Imagine going to Starbucks having already ordered your drink from your iPhone?
Engadget reports on an application for the iPhone which allows you to place an order for a drink so it’s ready when you get there.
Quickorder, as you can probably imagine, would enable iPod touch users to swing by their local Starbucks, order up their favorite drink and avoid a good deal of that always questionable human interaction.
Just demonstrates how useful/useless an application for a mobile device can be.
If you can order coffee, there must be ways in which you can use similar technologies for learning.
Macrumors reports on how the fact that it is so much easier to use the internet on the iPhone that this is encouraging more people to access the internet on their iPhone.

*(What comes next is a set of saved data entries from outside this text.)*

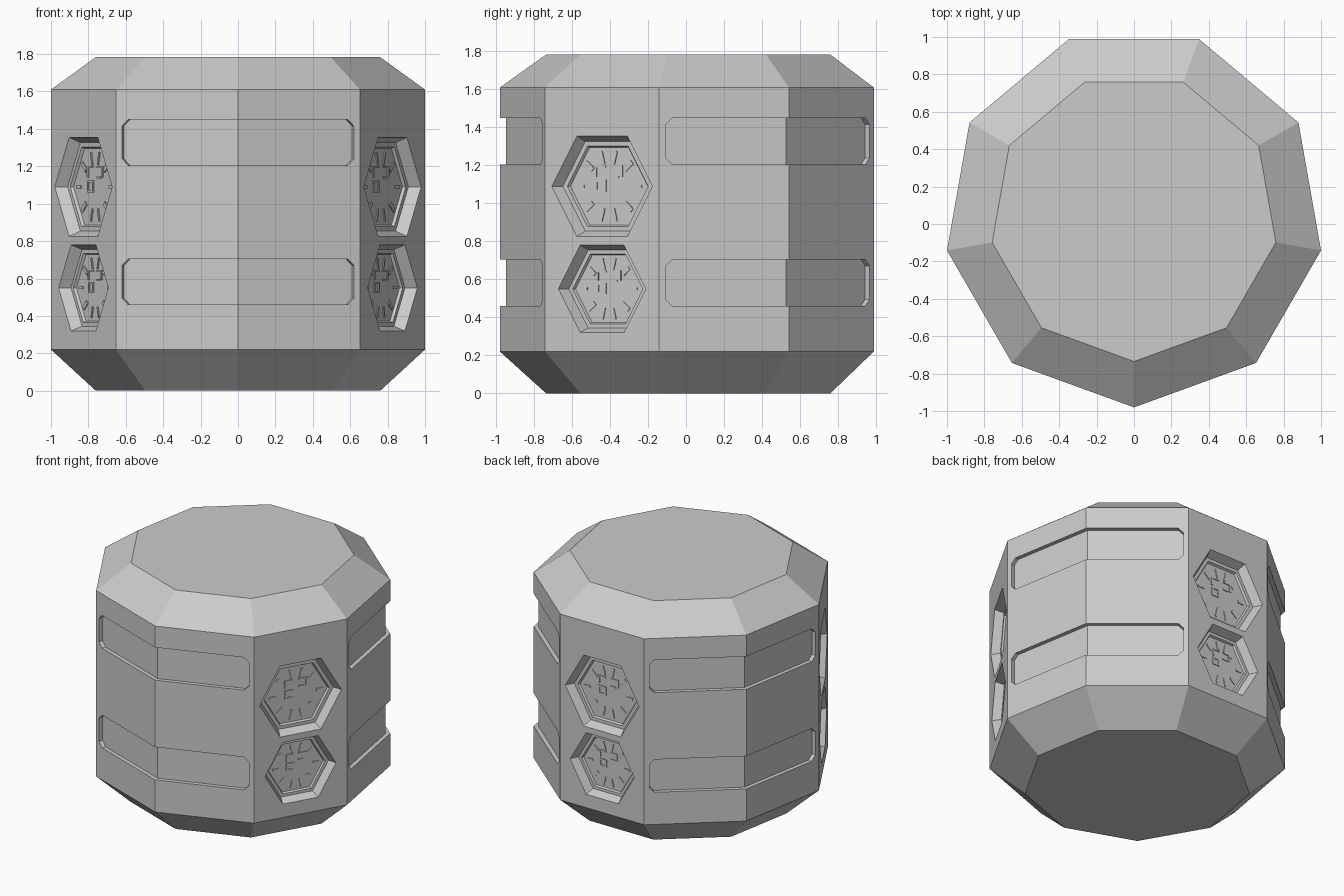
import bpy, bmesh, math
from mathutils import Vector

if "Cube" in bpy.data.objects:
    bpy.data.objects.remove(bpy.data.objects["Cube"])

R, CY = 1.0154, 0.035            # body radius and centre offset
AP = R * math.cos(math.radians(20))
HALF = R * math.sin(math.radians(20))

grey = bpy.data.materials.new("grey")
grey.diffuse_color = (0.6, 0.6, 0.6, 1)
grey.use_nodes = True
grey.node_tree.nodes["Principled BSDF"].inputs["Base Color"].default_value = grey.diffuse_color


def ring(angle, r, z):
    """Point at an angle (degrees) measured from the front, counter-clockwise."""
    a = math.radians(angle)
    return Vector((r * math.sin(a), CY - r * math.cos(a), z))


def loft(name, rings):
    """Closed solid through rings of equal point count."""
    bm = bmesh.new()
    loops = [[bm.verts.new(p) for p in r] for r in rings]
    n = len(loops[0])
    for a, b in zip(loops, loops[1:]):
        for i in range(n):
            j = (i + 1) % n
            bm.faces.new((a[i], a[j], b[j], b[i]))
    bm.faces.new(loops[0][::-1])
    bm.faces.new(loops[-1])
    bmesh.ops.recalc_face_normals(bm, faces=bm.faces)
    me = bpy.data.meshes.new(name)
    bm.to_mesh(me)
    bm.free()
    me.materials.append(grey)
    ob = bpy.data.objects.new(name, me)
    bpy.context.collection.objects.link(ob)
    return ob


def cut(target, cutter):
    m = target.modifiers.new(cutter.name, 'BOOLEAN')
    m.operation, m.solver, m.object = 'DIFFERENCE', 'EXACT', cutter
    cutter.hide_render = True
    cutter.hide_viewport = True


def on_face(angle, u, v, depth):
    """Point on a flat side: u to the right, v is height, depth goes inward."""
    a = math.radians(angle)
    out = Vector((math.sin(a), -math.cos(a), 0))
    right = Vector((math.cos(a), math.sin(a), 0))
    return Vector((0, CY, v)) + out * (AP - depth) + right * u


def groove_column(corner, s, hz, z, d_out, d_in):
    """Four points of a groove section at distance s from the corner edge."""
    def at(d, zz):
        if s == 0:
            return ring(corner, (AP - d) / math.cos(math.radians(20)), zz)
        side = 1 if s > 0 else -1
        return on_face(corner + 20 * side, s - side * HALF, zz, d)
    return [at(d_out, z - hz), at(d_in, z - hz), at(d_in, z + hz), at(d_out, z + hz)]


# Nine-sided drum with sloped top and bottom rims
body = loft("drum_body", [[ring(40 * i, r, z) for i in range(9)]
                          for r, z in ((0.772, 0), (R, 0.22), (R, 1.61), (0.77, 1.785))])

# Shallow wrap-around grooves with clipped corners
E, C, H = 0.66, 0.035, 0.1225
for corner in (0, 120, 240):
    for z in (0.5825, 1.3275):
        cols = ((-E, H - C), (-E + C, H), (0, H), (E - C, H), (E, H - C))
        cut(body, loft("groove_cutter",
                       [groove_column(corner, s, h, z, -0.04, 0.03) for s, h in cols]))

# Relief shapes on the recessed hexagon floor, in units of the large hexagon
def box(u0, u1, v0, v1):
    return [(u0, v0), (u1, v0), (u1, v1), (u0, v1)]


def bar(angle, r0, r1, w):
    a = math.radians(angle)
    c, s = math.cos(a), math.sin(a)
    return [(r * c - t * s, r * s + t * c) for r, t in ((r0, -w), (r1, -w), (r1, w), (r0, w))]


relief = [box(-.083, -.070, -.03, .035), box(-.030, -.017, -.03, .035),
          box(-.070, -.030, -.03, -.018), box(-.070, -.030, .023, .035),
          box(-.085, -.073, .05, .11), box(-.073, -.02, .10, .11),
          box(.073, .085, .05, .11), box(.02, .073, .10, .11),
          box(.02, .06, .045, .055)]
relief += [bar(a, .13, .19, .012) for a in (42, 138, 222, 318)]
relief += [bar(a, .12, .19, .006) for a in (76, 104, 256, 284)]
relief += [bar(a, .15, .20, .008) for a in (0, 180)]

# Two stacked hexagonal recesses on every third side
for face in (60, 180, 300):
    for z, k in ((1.09, 1.0), (0.55, 0.868)):
        steps = ((.317, -.02), (.273, .06), (.245, .06), (.236, .075))
        cut(body, loft("hexagon_cutter", [
            [on_face(face, k * r * math.cos(math.radians(60 * i)),
                     z + k * r * math.sin(math.radians(60 * i)), d) for i in range(6)]
            for r, d in steps]))
        for shape in relief:
            loft("hexagon_relief", [[on_face(face, k * u, z + k * v, d) for u, v in shape]
                                    for d in (.077, .069)])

Indeed, it appears that iPhone owners are using the internet many times more than their non-iPhone counterparts. Google revealed that there are 50 times more searches originating from the iPhone than any other mobile handset. The discrepancy was so great that Google initially thought it was a mistake. This finding has also been reported by O2 who found that 60% of U.K. iPhone users are sending or receiving more than 25 MB of data a month.
BBC’s Click has a nice article on the mobile internet.
It is estimated that just one in five people with phones that are able to connect to the net actually do. But the iPhone, however, is having a profound effect on the willingness of its users to go online.
Those who know me will know that I am a bit of a fan of Apple products, not exclusively, but I do like good design and stylish kit.
Yesterday in San Francisco at MacWorld Expo, Apple announced some new products and upgrades for the iPod touch and iPhone.
Key new product announced at the keynote was the MacBook Air, a small light MacBook.
I do like small computers, great fan of the 10″ Sony VAIO laptops, however this is slightly bigger than I would like, and I can’t see how that would survive travelling by air or train.
Don’t get me wrong I think it’s very stylish, well designed, but doesn’t meet my needs for a small portable computer for use at conferences, on the train and in coffee shops.
No rumoured touchscreen, nor a Blu-ray drive either (actually no optical drive, though cleverly you can use your other Mac’s drive wirelessly, which is a very clever piece of software and something I would like to use with Windows UMPCs).
There was also upgrades for the iPhone and iPod touch announced which provide additional applications, annoyingly free on the iPhone and a £12.99 upgrade for the iPod touch.
Probably worth it for the e-mail and notes applications which make the iPod touch a more interactive device.
Also announced was a new Airport Extreme base station which comes with a 500GB or 1TB drive for Time Machine backups.
On the Americans get the opportunity to rent films, here in the UK we don’t.
Yesterday I mentioned that Apple were going to allow third party applications for the iPhone. What is nice is that they are also going to allow developers using their software developers kit (SDK) to create applications for the iPod touch as well.
According to The Register it is looking more and more likely that the iPhone will be announced at the end of September and will be available on O2 but will still be EDGE only and not be able to use O2’s 3G network. EDGE is faster than GPRS but a lot lot slower than 3G.